Keller is a professor of philosophy at Victoria University of Wellington.
“What I think is dangerous is the way we’ve come to start talking about a positive conception of mental health and in particular the way in which it’s being presented as a sort of quasi-scientific medical notion.
“So people will say things like 'in order to improve your mental health you can do things like write gratitudes or engage in mindfulness or change your diet'.”
He says from a philosophical point of view talking about positive mental health is “replicating a whole lot of ancient important and difficult moral debates about how we ought to feel when confronted with life’s difficulties.”
“People are pushing that notion of mental health that pretends to be neutral and scientific but is actually quite ideological.”
He says, for example, the World Health Organisation’s (WHO) definition of mental health is very broad.
“It turns out everyone is mentally unhealthy if you have a look at the definition.”
The notion of wellbeing has also come to replace words such as happy or flourishing, he says.
“We throw it around a lot but we haven’t really decided what it means.
“The word wellbeing is quite a recent one in the English language, 100 years ago people talked about happiness or flourishing or a good life, the word wellbeing came into being to cover up some of the difficult notions that are raised when we use those words.”
When economists and philosophers talk about wellbeing they are talking about whether a person’s life is going well, he says,
“Who gets to decide that? At that point the conversation becomes a little more difficult.”
It is untrue, he says, that our natural state is one of happiness.
“There are lots of things we face in life that are worth being depressed about or that lead to anxiety.
“Genuine depression can be best understood as a response to the circumstances that somebody is facing. That’s of course not to say that it’s good, it ought to be treated in whatever way we can.”
And people with mental illnesses such as depression or bipolar disorder or addiction can be mentally healthy and have wellbeing if their condition is managed.
“They are often able to live with their mental disorders and to flourish in many ways. It’s like if someone with diabetes has proper treatment and is able to take their insulin.
“Somebody who suffers from a mental illness can say ‘yes I suffer from a mental illness but my mental health is great.”
The ubiquitous concept of mindfulness is also problematic, he says.
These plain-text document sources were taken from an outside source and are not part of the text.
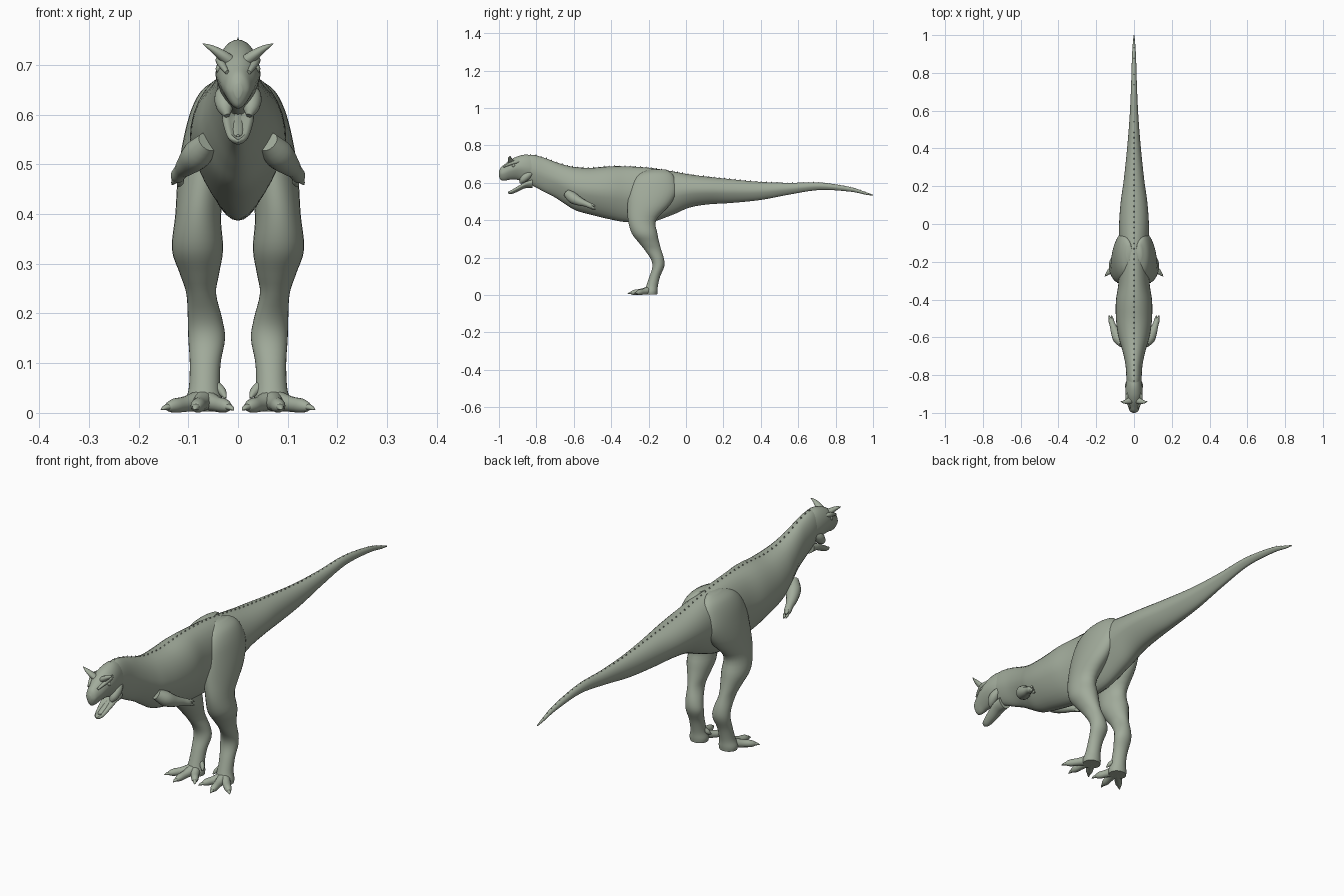
import bpy, bmesh, math
from mathutils import Vector

if "Cube" in bpy.data.objects:
    bpy.data.objects.remove(bpy.data.objects["Cube"])

skin = bpy.data.materials.new("grey_green_skin")
skin.diffuse_color = (0.36, 0.41, 0.33, 1)
skin.use_nodes = True
skin.node_tree.nodes["Principled BSDF"].inputs["Base Color"].default_value = skin.diffuse_color


def spline(rows, steps):
    """Catmull-Rom interpolation through rows of numbers."""
    rows = [tuple(r) for r in rows]
    ext = [rows[0]] + rows + [rows[-1]]
    out = []
    for i in range(1, len(ext) - 2):
        for s in range(steps):
            t = s / steps
            out.append([0.5 * (2 * b + (c - a) * t + (2 * a - 5 * b + 4 * c - d) * t * t
                               + (3 * b - a - 3 * c + d) * t ** 3)
                        for a, b, c, d in zip(*ext[i - 1:i + 3])])
    return out + [list(rows[-1])]


def finish(name, bm, mirror=False, angle=50):
    bmesh.ops.recalc_face_normals(bm, faces=bm.faces)
    me = bpy.data.meshes.new(name)
    bm.to_mesh(me)
    bm.free()
    ob = bpy.data.objects.new(name, me)
    bpy.context.collection.objects.link(ob)
    me.materials.append(skin)
    bpy.ops.object.select_all(action='DESELECT')
    ob.select_set(True)
    bpy.context.view_layer.objects.active = ob
    bpy.ops.object.shade_smooth_by_angle(angle=math.radians(angle))
    if mirror:
        ob.modifiers.new("Mirror", 'MIRROR')
    return ob


def skin_rings(bm, rings):
    vs = [[bm.verts.new(p) for p in r] for r in rings]
    n = len(vs[0])
    for a, b in zip(vs, vs[1:]):
        for i in range(n):
            bm.faces.new((a[i], a[(i + 1) % n], b[(i + 1) % n], b[i]))
    bm.faces.new(vs[0])
    bm.faces.new(vs[-1])


def angles(n):
    return [2 * math.pi * i / n for i in range(n)]


def long_loft(name, rows, taper=0.25, scoop=0.0, steps=5, n=32):
    """Rows of (y, top z, bottom z, half width), lofted along y."""
    rings = []
    for y, zt, zb, w in spline(rows, steps):
        mid, h, ring = (zt + zb) / 2, (zt - zb) / 2, []
        for a in angles(n):
            s, c = math.sin(a), math.cos(a)
            x = w * c * (1 - taper * max(0, -s))
            z = mid + h * s
            if s > 0:
                z -= scoop * h * max(0, 1 - (c / 0.75) ** 2)
            ring.append((x, y, z))
        rings.append(ring)
    bm = bmesh.new()
    skin_rings(bm, rings)
    return finish(name, bm)


def tube(bm, pts, flat=1.0, steps=4, n=14):
    """Rows of (x, y, z, radius) swept along their path."""
    path = spline(pts, steps)
    rings = []
    for i, (x, y, z, r) in enumerate(path):
        d = Vector(path[min(i + 1, len(path) - 1)][:3]) - Vector(path[max(i - 1, 0)][:3])
        side = d.cross(Vector((0, 0, 1))).normalized()
        up = side.cross(d).normalized()
        rings.append([Vector((x, y, z)) + side * r * math.cos(a) + up * r * flat * math.sin(a)
                      for a in angles(n)])
    skin_rings(bm, rings)


def tubes(name, paths, flat=1.0):
    bm = bmesh.new()
    for p in paths:
        tube(bm, p, flat)
    return finish(name, bm, True)


# neck, trunk and tail
BODY = [(-.87, .745, .61, .036), (-.82, .750, .585, .040), (-.755, .733, .55, .044),
        (-.70, .712, .522, .054), (-.647, .695, .487, .068), (-.59, .684, .453, .084),
        (-.51, .680, .43, .095), (-.41, .688, .406, .096), (-.316, .688, .390, .083),
        (-.19, .680, .390, .078), (-.075, .662, .428, .080), (.02, .645, .468, .078),
        (.12, .632, .485, .070), (.235, .620, .492, .054), (.396, .605, .508, .037),
        (.556, .600, .538, .024), (.717, .602, .562, .016), (.877, .578, .553, .011),
        (.96, .551, .537, .006), (1, .536, .531, .002)]
long_loft("body", BODY)

# skull with upper jaw
long_loft("head", [(-.79, .735, .60, .032), (-.85, .751, .600, .043), (-.90, .742, .616, .045),
                   (-.94, .722, .617, .039), (-.97, .699, .612, .030),
                   (-.99, .682, .616, .022), (-1, .662, .634, .008)], 0.3)

# open lower jaw with a hollow top, and the tongue
long_loft("lower_jaw", [(-.82, .628, .572, .030), (-.86, .612, .571, .032),
                        (-.90, .588, .553, .027), (-.93, .569, .541, .021),
                        (-.945, .560, .541, .014), (-.952, .553, .545, .005)], 0.25, 0.8)
long_loft("tongue", [(-.84, .606, .585, .014), (-.89, .584, .566, .013),
                     (-.925, .566, .555, .010), (-.937, .560, .556, .003)], 0.1, n=16)

# cheek muscles joining the jaws
tubes("cheek", [[(.022, -.815, .66, .008), (.027, -.85, .637, .020),
                 (.026, -.873, .615, .017), (.022, -.885, .598, .006)]])

# horns, brow ridges, eyes
tubes("horn", [[(.010, -.930, .702, .018), (.030, -.938, .718, .015),
                (.052, -.942, .733, .009), (.071, -.940, .743, .001)]], 0.75)
tubes("brow_ridge", [[(.030, -.885, .715, .004), (.036, -.91, .711, .009),
                      (.033, -.94, .702, .008), (.022, -.975, .685, .004)]])
bm = bmesh.new()
bmesh.ops.create_uvsphere(bm, u_segments=16, v_segments=10, radius=.009)
bmesh.ops.translate(bm, verts=bm.verts, vec=(.036, -.922, .692))
finish("eye", bm, True)

# legs: (z, front y, back y, inner x, outer x)
LEG = [(.672, -.19, -.11, .01, .04), (.65, -.25, -.075, .005, .072), (.61, -.288, -.055, .005, .094),
       (.55, -.307, -.05, .01, .110), (.48, -.313, -.088, .02, .121), (.40, -.310, -.160, .034, .126),
       (.33, -.290, -.153, .030, .133), (.28, -.252, -.143, .038, .117),
       (.24, -.220, -.132, .044, .104), (.19, -.187, -.117, .032, .101),
       (.15, -.180, -.117, .026, .100), (.10, -.195, -.138, .035, .097),
       (.05, -.212, -.150, .036, .099), (.02, -.222, -.152, .030, .107), (.003, -.220, -.154, .032, .105)]
rings = []
for z, yf, yb, xi, xo in spline(LEG, 4):
    rings.append([((xi + xo) / 2 + (xo - xi) / 2 * math.cos(a),
                   (yf + yb) / 2 + (yb - yf) / 2 * math.sin(a), z) for a in angles(28)])
bm = bmesh.new()
skin_rings(bm, rings)
finish("leg", bm, True)

# toes with claws, spread from the ankle
toes, claws = [], []
for tx, ty in ((.020, -.262), (.084, -.292), (.140, -.262)):
    a, b = Vector((.068, -.19, .026)), Vector((tx, ty, .012))
    p, q = a.lerp(b, .5), a.lerp(b, .82)
    toes.append([(*a, .024), (p.x, p.y, .018, .016), (q.x, q.y, .0145, .0145), (*b, .009),
                 (*(b + (b - a).normalized() * .006), .002)])
    d = (b - a).normalized()
    claws.append([(*(b - d * .012), .009), (*(b + d * .008), .007),
                  (*(b + d * .021 + Vector((0, 0, -.003))), .001)])
toes.append([(.045, -.185, .055, .010), (.032, -.193, .042, .009), (.025, -.205, .030, .002)])
tubes("toe", toes)
tubes("toe_claw", claws, 0.8)

# arms and short fingers
tubes("arm", [[(.060, -.635, .545, .022), (.082, -.605, .520, .030), (.100, -.570, .501, .023),
               (.113, -.535, .488, .016), (.122, -.508, .476, .014), (.126, -.496, .468, .006)]])
tubes("finger", [[(.118, -.515, .480, .008), (.123 + dx, -.500, .470 + dz, .007),
                  (.128 + dx, -.484, .462 + dz, .002)]
                 for dx, dz in ((.004, .012), (.004, -.002), (-.007, -.006))])

# row of small scutes along the back
top = spline([(r[0], r[1]) for r in BODY], 8)
bm = bmesh.new()
y = -.86
while y < .97:
    z = next(a[1] + (b[1] - a[1]) * (y - a[0]) / (b[0] - a[0])
             for a, b in zip(top, top[1:]) if a[0] <= y <= b[0])
    r = .006 if y < .5 else .004
    base = [bm.verts.new((r * .6 * math.cos(a), y + r * math.sin(a), z - .003)) for a in angles(6)]
    tip = bm.verts.new((0, y + .003, z + r))
    for i in range(6):
        bm.faces.new((base[i], base[(i + 1) % 6], tip))
    bm.faces.new(base)
    y += .028
finish("back_scutes", bm, angle=30)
"What counts as mindfulness? It’s a bit like wellbeing it’s one of those words that’s grown to envelope a huge amount of very disparate phenomena.
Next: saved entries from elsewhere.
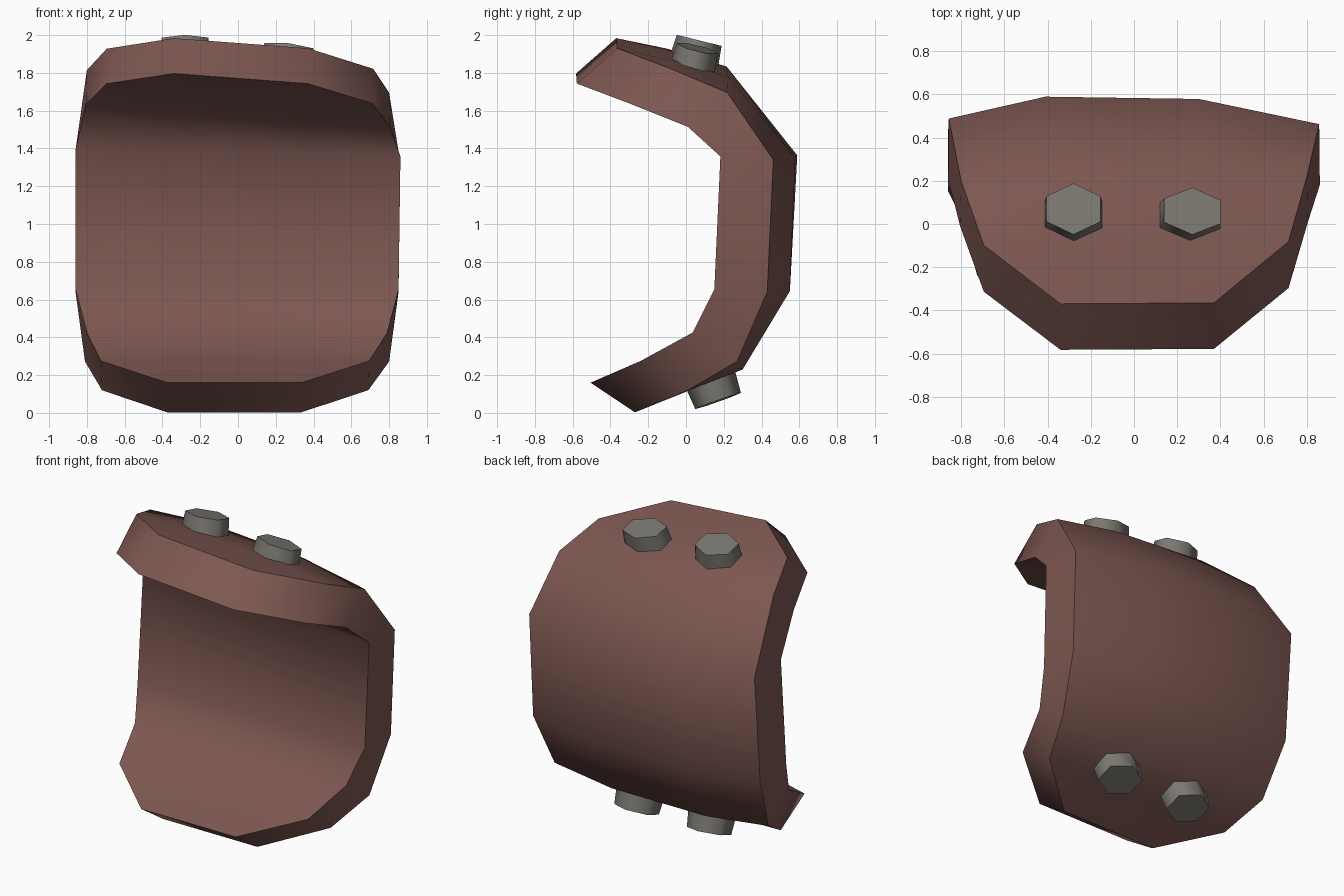
import bpy, bmesh, math
from mathutils import Vector

if "Cube" in bpy.data.objects:
    bpy.data.objects.remove(bpy.data.objects["Cube"])


def material(name, color):
    m = bpy.data.materials.new(name)
    m.diffuse_color = (*color, 1)
    m.use_nodes = True
    m.node_tree.nodes["Principled BSDF"].inputs["Base Color"].default_value = m.diffuse_color
    return m


leather = material("reddish brown", (0.205, 0.096, 0.083))
metal = material("warm grey", (0.198, 0.188, 0.166))


def finish(name, bm, mat, angle):
    bmesh.ops.recalc_face_normals(bm, faces=bm.faces[:])
    mesh = bpy.data.meshes.new(name)
    bm.to_mesh(mesh)
    bm.free()
    mesh.materials.append(mat)
    ob = bpy.data.objects.new(name, mesh)
    bpy.context.collection.objects.link(ob)
    bpy.ops.object.select_all(action='DESELECT')
    ob.select_set(True)
    bpy.context.view_layer.objects.active = ob
    bpy.ops.object.shade_smooth_by_angle(angle=math.radians(angle))
    return ob


# Cross rows from top to bottom: side x, side y, side z, middle y, middle z
OUTER = [(0, 0, 0, -0.367, 1.957),
         (0.705, -0.09, 1.875, -0.07, 1.89),
         (0.80, 0.21, 1.755, 0.22, 1.805),
         (0.857, 0.475, 1.357, 0.583, 1.355),
         (0.855, 0.43, 0.64, 0.55, 0.645),
         (0.805, 0.27, 0.272, 0.30, 0.23),
         (0.705, 0.01, 0.12, 0.02, 0.12),
         (0, 0, 0, -0.27, 0.003)]
INNER = [(0, 0, 0, -0.58, 1.77),
         (0.705, -0.305, 1.69, -0.30, 1.685),
         (0.805, 0.0, 1.575, 0.01, 1.58),
         (0.86, 0.195, 1.375, 0.20, 1.385),
         (0.855, 0.15, 0.655, 0.165, 0.65),
         (0.795, 0.035, 0.425, 0.045, 0.42),
         (0.71, -0.24, 0.275, -0.235, 0.273),
         (0, 0, 0, -0.505, 0.16)]
TILT_Z = [-0.075, -0.075, -0.075, -0.02, 0, 0, 0, 0]   # top leans down to the right
TILT_Y = [0.006, 0.012, 0.012, -0.015, 0, 0, 0, 0]
SHIFT_X = [0.015, 0.01, 0, 0, -0.005, -0.005, -0.015, -0.02]
SHIFT_MID = [0, 0, -0.02, -0.055, -0.03, 0, 0, 0]
MID_X = 0.355


def sheet(bm, rows):
    """Make one curved skin and return its rim in order."""
    grid = []
    for (sx, sy, sz, my, mz), tz, ty, dx, dm in zip(rows, TILT_Z, TILT_Y, SHIFT_X, SHIFT_MID):
        pts = [(dm - MID_X, my, mz), (dm + MID_X, my, mz)]
        if sx:
            pts = [(-sx, sy, sz), *pts, (sx, sy, sz)]
        grid.append([bm.verts.new((x + dx, y + ty * x, z + tz * x))
                     for x, y, z in pts])
    for a, b in zip(grid[1:-2], grid[2:-1]):
        for i in range(3):
            bm.faces.new((a[i], a[i + 1], b[i + 1], b[i]))
    for end, row in ((grid[0], grid[1]), (grid[-1], grid[-2])):
        bm.faces.new((end[0], end[1], row[2], row[1]))
        bm.faces.new((end[0], row[1], row[0]))
        bm.faces.new((end[1], row[3], row[2]))
    return [r[0] for r in grid] + [r[-1] for r in reversed(grid)]


# Curved pad: outer skin, inner skin and the rim between them
bm = bmesh.new()
rim_out, rim_in = sheet(bm, OUTER), sheet(bm, INNER)
n = len(rim_out)
for i in range(n):
    j = (i + 1) % n
    bm.faces.new((rim_out[i], rim_out[j], rim_in[j], rim_in[i]))
finish("curved_pad", bm, leather, 52)


# Hexagonal bolts, slightly wider than deep and flared at the base
def bolt(name, cap, axis, rx, ry, depth=0.2):
    bm = bmesh.new()
    bmesh.ops.create_cone(bm, cap_ends=True, segments=6, radius1=1.13,
                          radius2=1, depth=depth)
    bmesh.ops.translate(bm, verts=bm.verts[:], vec=(0, 0, -depth / 2))
    w = Vector(axis).normalized()
    u = Vector((1, 0, 0))
    u = (u - w * u.dot(w)).normalized()
    v = w.cross(u)
    for p in bm.verts:
        p.co = Vector(cap) + u * p.co.x * rx + v * p.co.y * ry + w * p.co.z
    finish(name, bm, metal, 75)


bolt("top_bolt_left", (-0.28, 0.07, 1.972), (0, 0.24, 0.97), 0.143, 0.122)
bolt("top_bolt_right", (0.27, 0.06, 1.93), (0.11, 0.24, 0.97), 0.152, 0.112)
bolt("bottom_bolt_left", (-0.293, 0.17, 0.063), (-0.03, 0.33, -0.93), 0.143, 0.128)
bolt("bottom_bolt_right", (0.253, 0.17, 0.063), (0.03, 0.33, -0.93), 0.146, 0.128)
“There’s a real clash between on the one hand being mindful is to be non-judgemental about your mental state just accept them as they come to you and on the other some very prescriptive claims about what those mental states should be.”
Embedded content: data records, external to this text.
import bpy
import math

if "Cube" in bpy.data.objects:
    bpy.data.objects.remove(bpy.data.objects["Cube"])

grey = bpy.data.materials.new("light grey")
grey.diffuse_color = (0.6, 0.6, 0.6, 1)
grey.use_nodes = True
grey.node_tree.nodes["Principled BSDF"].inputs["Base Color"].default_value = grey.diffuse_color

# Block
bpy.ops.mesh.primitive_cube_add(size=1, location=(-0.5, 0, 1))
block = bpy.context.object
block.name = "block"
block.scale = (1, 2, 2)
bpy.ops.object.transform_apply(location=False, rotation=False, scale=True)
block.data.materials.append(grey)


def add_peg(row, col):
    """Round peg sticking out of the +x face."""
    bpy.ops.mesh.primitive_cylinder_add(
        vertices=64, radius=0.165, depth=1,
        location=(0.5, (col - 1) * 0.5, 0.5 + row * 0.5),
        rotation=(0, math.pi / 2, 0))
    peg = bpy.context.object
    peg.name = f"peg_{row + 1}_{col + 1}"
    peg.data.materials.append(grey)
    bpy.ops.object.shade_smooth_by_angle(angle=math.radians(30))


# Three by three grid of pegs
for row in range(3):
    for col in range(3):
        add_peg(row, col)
The notion too that personal attitude is the key to mental health is also flawed.
“That is another dangerous aspect of the mental health discourse when we start think of mental health interventions and we start thinking of them as very individualised.”
He says focusing purely on the individual can cause us to overlook deep social factors such as poverty that can make people mentally unwell.
Victoria University of Wellington is hosting the joint Australasian Association of Philosophy and New Zealand Association of Philosophy annual conference this month.
Simon Keller will be giving the New Zealand Association of Philosophers presidential address - Putting Mental Health in its Place.